I was never the traditional comic reader. Born in Paris, the first comics I ever read were the Franco-Belgian series Asterix & Obelix, Lucky Luke, and Tintin. I only ever got into Marvel and DC comics later, when I was in High School in California. And even then, I only read them in a limited capacity.
While I used to be the exception to the rule - with most comic readers in America having grown up on comics. That's no longer the case. More and more comic readers are like me. But instead of reading Franco-Belgian comics, they're reading webcomics.
And though most of the comic industry has recognized the viability of creator-owned comics, many of us still fall short on our perspective on webcomics. Even though we know that they're still comics, regardless of the fact that they're not part of the Direct Market, we don't act on this understanding. Even though they're not out of reach, most creators aren't trying to engage this audience and are missing an opportunity to build a larger, more global audience.
This is due, in part, to the terminology we use and the way in which we educate ourselves as creators. Since we're trying to become a part of the industry, we work to surround ourselves with other creators and devour any information about the industry that gets shared.
As a result, owe end up only thinking about comics in terms of what's being done or considered by our peers, leading our thinking into very insular territory. This is apparent, even in the language that we use.
Take the term "Big Two." For those of you who aren't familiar, the Big Two refers to Marvel and DC, and references their combined dominance of both the dollar and unit market share in the Direct Market.
But when you think about how much wider the industry has really become. When you consider the many webcomics out there getting thousands of views, everyday, the more than $40 million raised on Kickstarter, or the rising number of creators turning to Patreon for support, it's easy to see that Marvel and DC aren't really the Big Two anymore, regardless of their influence over the direct market.
The market is much bigger than we give it credit for and we could capitalize on this, if more of us were looking elsewhere, to other industries, to find strategies we can bring back to our industry. To innovate.
Unfortunately, we generally don't. And that's partially due to our goals as creators. Many of you reading this grew up reading comics. And even if you weren't, you might still share a desire to achieve traditional success in comics by being published, or just having your book on the shelves of a comic store.
And while I share both of these ambitions, I think these goals can actually hold creators back. Because if we're too focused on reaching traditional milestones, we might miss new opportunities along the way.
Opportunities like publishing online, building your own audience, and taking your career and future as a creator into your own hands.
We're in a Second Golden Age of comics. But it's not a golden age just because of Image and their increasing market share. It's a golden age because comics now reach far beyond the traditional brick and mortar shops. They're not limited by print distribution, or previously established business models. And I'm not saying that those things are bad.
I love a good comic store, print is my preferred way to read a comic, and I think that publishers can bring a lot to the table for a creator.

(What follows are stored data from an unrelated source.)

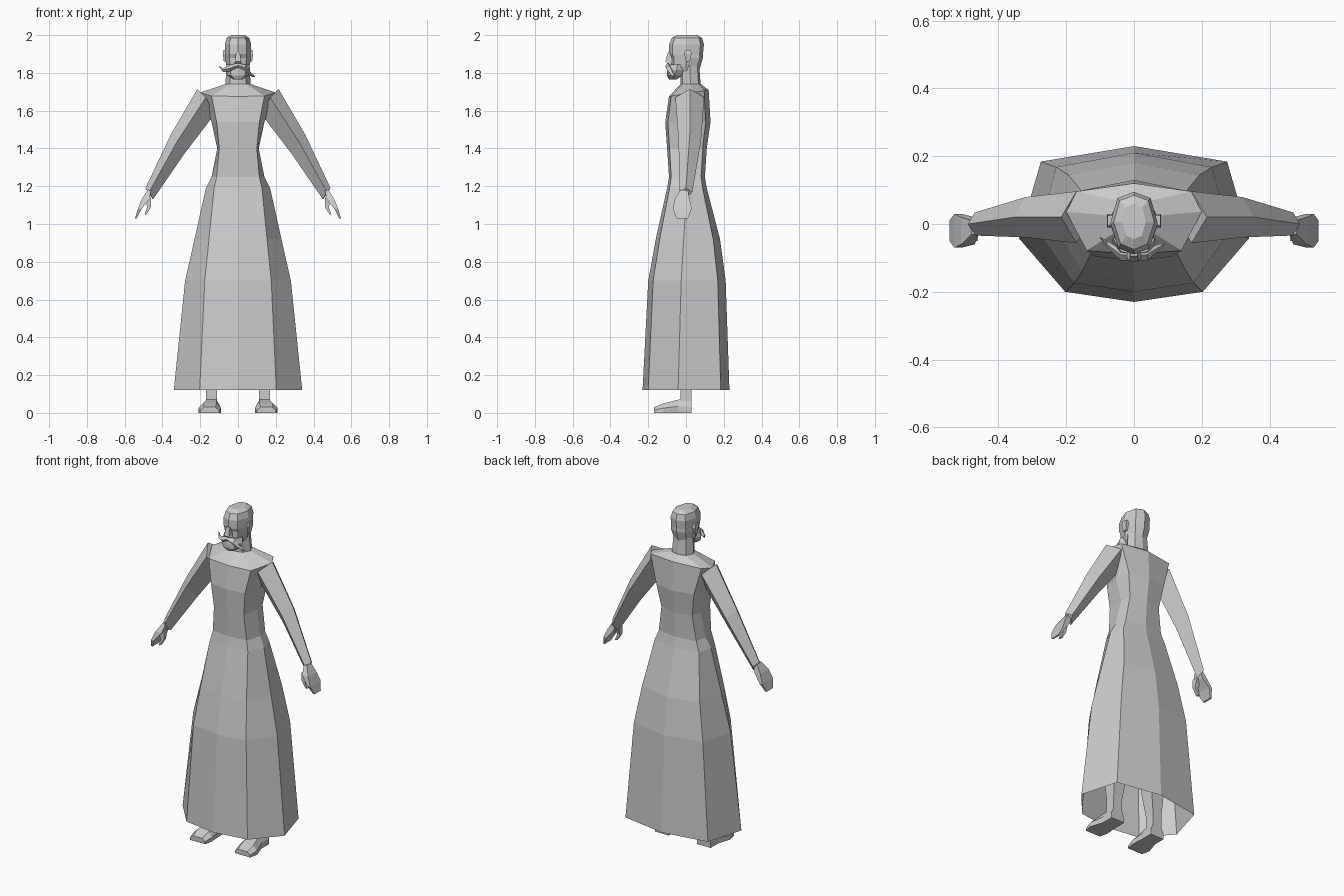
import bpy
import bmesh
from mathutils import Vector

cube = bpy.data.objects.get("Cube")
if cube:
    bpy.data.objects.remove(cube, do_unlink=True)

GREY = (0.6, 0.6, 0.6, 1)
grey = bpy.data.materials.new("plain grey")
grey.use_nodes = True
grey.diffuse_color = GREY
grey.node_tree.nodes["Principled BSDF"].inputs["Base Color"].default_value = GREY


def loft(name, rings, open_start=False, side=1):
    """Skin a list of equal-length point rings into a flat-shaded mesh."""
    bm = bmesh.new()
    loops = [[bm.verts.new((side * x, y, z)) for x, y, z in ring] for ring in rings]
    for low, high in zip(loops, loops[1:]):
        for i in range(len(low)):
            j = (i + 1) % len(low)
            bm.faces.new((low[i], low[j], high[j], high[i]))
    if not open_start:
        bm.faces.new(loops[0])
    bm.faces.new(loops[-1])
    bmesh.ops.recalc_face_normals(bm, faces=bm.faces)
    mesh = bpy.data.meshes.new(name)
    bm.to_mesh(mesh)
    bm.free()
    mesh.materials.append(grey)
    obj = bpy.data.objects.new(name, mesh)
    bpy.context.collection.objects.link(obj)


def both_sides(name, rings):
    """Build a part on the left and its mirror image on the right."""
    for label, side in (("left_", 1), ("right_", -1)):
        loft(label + name, rings, side=side)


def mirrored(half):
    """Complete a ring from its +x half, which runs front centre to back centre."""
    return half + [(-x, y, z) for x, y, z in half[-2:0:-1]]


def box_ring(x, y, z, hx, hy):
    """Horizontal rectangle around a centre, given its half sizes."""
    return [(x + sx * hx, y + sy * hy, z) for sx, sy in ((-1, -1), (1, -1), (1, 1), (-1, 1))]


def oval(z, width, front, back):
    """Eight-sided section for the head, neck, beard and collar."""
    depth = back - front
    return mirrored([(0, front, z),
                     (width * 0.65, front + depth * 0.1, z),
                     (width, front + depth * 0.5, z),
                     (width * 0.7, back - depth * 0.1, z),
                     (0, back, z)])


def robe_section(z, width, front, back, tilt=0):
    """Eight-sided robe section: wide skirts taper in front, narrow waists turn boxy."""
    half = [(0, front),
            (0.05 + 0.45 * width, front * 0.87),
            (width, 0.05 - 0.27 * width + tilt * 0.25),
            (0.02 + 0.75 * width, back * 0.8),
            (0, back)]
    return mirrored([(x, y, z + tilt * y) for x, y in half])


def sleeve_section(x, y, z, size):
    """Diamond with outer, front, under and back corners."""
    reach = size * 1.7
    return [(x + size, y, z + size), (x, y - reach, z),
            (x - size, y, z - size * 2), (x, y + reach, z)]


def shoe_section(y, x, width, top):
    """Flat-soled section with bevelled upper edges."""
    half = [(width, 0), (width, top / 2), (width * 0.6, top)]
    return ([(x + w, y, z) for w, z in half]
            + [(x - w, y, z) for w, z in reversed(half)])


# Robe, open at the hem and closed by sloping shoulders and a collar
robe = [robe_section(*row) for row in (
    (0.12, 0.34, -0.23, 0.23),
    (0.7, 0.28, -0.2, 0.21),
    (0.92, 0.23, -0.16, 0.18),
    (1.19, 0.17, -0.1, 0.11),
    (1.25, 0.14, -0.09, 0.1),
    (1.4, 0.11, -0.1, 0.11),
    (1.54, 0.14, -0.11, 0.13),
    (1.69, 0.2, -0.09, 0.12, 0.16),
)]
loft("robe", robe + [oval(1.74, 0.07, -0.03, 0.08)], open_start=True)

# Sleeves from shoulder over elbow to cuff
both_sides("sleeve", [sleeve_section(*row) for row in (
    (0.17, 0.02, 1.67, 0.045),
    (0.32, 0.02, 1.44, 0.035),
    (0.47, 0, 1.17, 0.02),
)])

# Hands with curled fingers and a thumb
both_sides("hand", [box_ring(*row) for row in (
    (0.47, -0.01, 1.18, 0.01, 0.02),
    (0.49, -0.02, 1.13, 0.02, 0.04),
    (0.52, -0.02, 1.08, 0.01, 0.05),
    (0.54, -0.02, 1.03, 0.005, 0.03),
)])
both_sides("thumb", [box_ring(*row) for row in (
    (0.48, -0.03, 1.14, 0.02, 0.02),
    (0.47, -0.04, 1.09, 0.01, 0.01),
    (0.49, -0.04, 1.05, 0.005, 0.01),
)])

# Legs under the robe, and shoes
both_sides("leg", [box_ring(x, 0, z, r, r) for x, z, r in (
    (0.14, 0.03, 0.03), (0.14, 0.14, 0.03), (0.13, 0.35, 0.05), (0.12, 0.5, 0.04), (0.1, 0.95, 0.07))])
both_sides("shoe", [shoe_section(*row) for row in (
    (0.03, 0.14, 0.045, 0.07),
    (-0.04, 0.14, 0.045, 0.07),
    (-0.12, 0.15, 0.06, 0.05),
    (-0.17, 0.15, 0.05, 0.03),
)])

# Neck and bald head
loft("neck", [oval(1.7, 0.07, -0.03, 0.08), oval(1.84, 0.06, -0.03, 0.07)])
loft("head", [oval(*row) for row in (
    (1.79, 0.045, -0.05, 0.06),
    (1.83, 0.06, -0.08, 0.075),
    (1.88, 0.07, -0.08, 0.09),
    (1.9, 0.07, -0.09, 0.09),
    (1.95, 0.07, -0.09, 0.095),
    (1.985, 0.06, -0.075, 0.085),
    (2, 0.035, -0.045, 0.06),
)])

# Nose, narrow at the bridge, and ears
loft("nose", [box_ring(0, -0.09, z, w, d) for z, w, d in (
    (1.85, 0.02, 0.01), (1.86, 0.015, 0.02), (1.91, 0.01, 0.005))])
both_sides("ear", [box_ring(0.07, 0.01, z, r / 2, r) for z, r in (
    (1.86, 0.01), (1.9, 0.02), (1.92, 0.015))])

# Beard
loft("beard", [oval(*row) for row in (
    (1.765, 0.025, -0.09, -0.05),
    (1.785, 0.055, -0.1, -0.02),
    (1.815, 0.065, -0.1, 0),
    (1.845, 0.06, -0.09, 0),
)])


# Moustache halves sweep from the lip to uneven tips: one up, one down
def moustache(name, side, bend, tip):
    path = [((0, -0.095, 1.84), 0.013), ((side * 0.04, -0.09, 1.825), 0.017),
            (bend, 0.01), (tip, 0.002)]
    loft(name, [[Vector(centre) + Vector((0, dy, dz)) * radius
                 for dy, dz in ((-1, 0), (0, 1), (1, 0), (0, -1))]
                for centre, radius in path])


moustache("left_moustache", 1, (0.07, -0.07, 1.79), (0.09, -0.06, 1.78))
moustache("right_moustache", -1, (-0.08, -0.06, 1.815), (-0.1, -0.04, 1.835))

What I'm saying is that not having those limitations is inherently good. It means more is possible. Creators who might not have had the contacts or resources to create comics before, now can. And creators who were already making comics can reach far more people, and do projects the market might not have been able to support before.
But if we're not making use of this new landscape and seizing these opportunities, then we're wasting our Golden Age.
That's why I want to experiment. I want to try new ways of funding, producing, and delivering comics to readers. I want to utilize all the resources available to us, like online marketing and crowdfunding, to build my own career.
And I think you can, too - if, and only if, you're able to realize why the Big Two really isn't the Big Two anymore and stop thinking about comics in an insular way.
With each creator that does we come a step closer to really changing the comic industry for the better. Because every creator that is able to look past the Big Two, past the traditional comic market, and past what we already know to possible can look, instead, toward the future of comics, where we can build the kind of comic industry we all wish existed.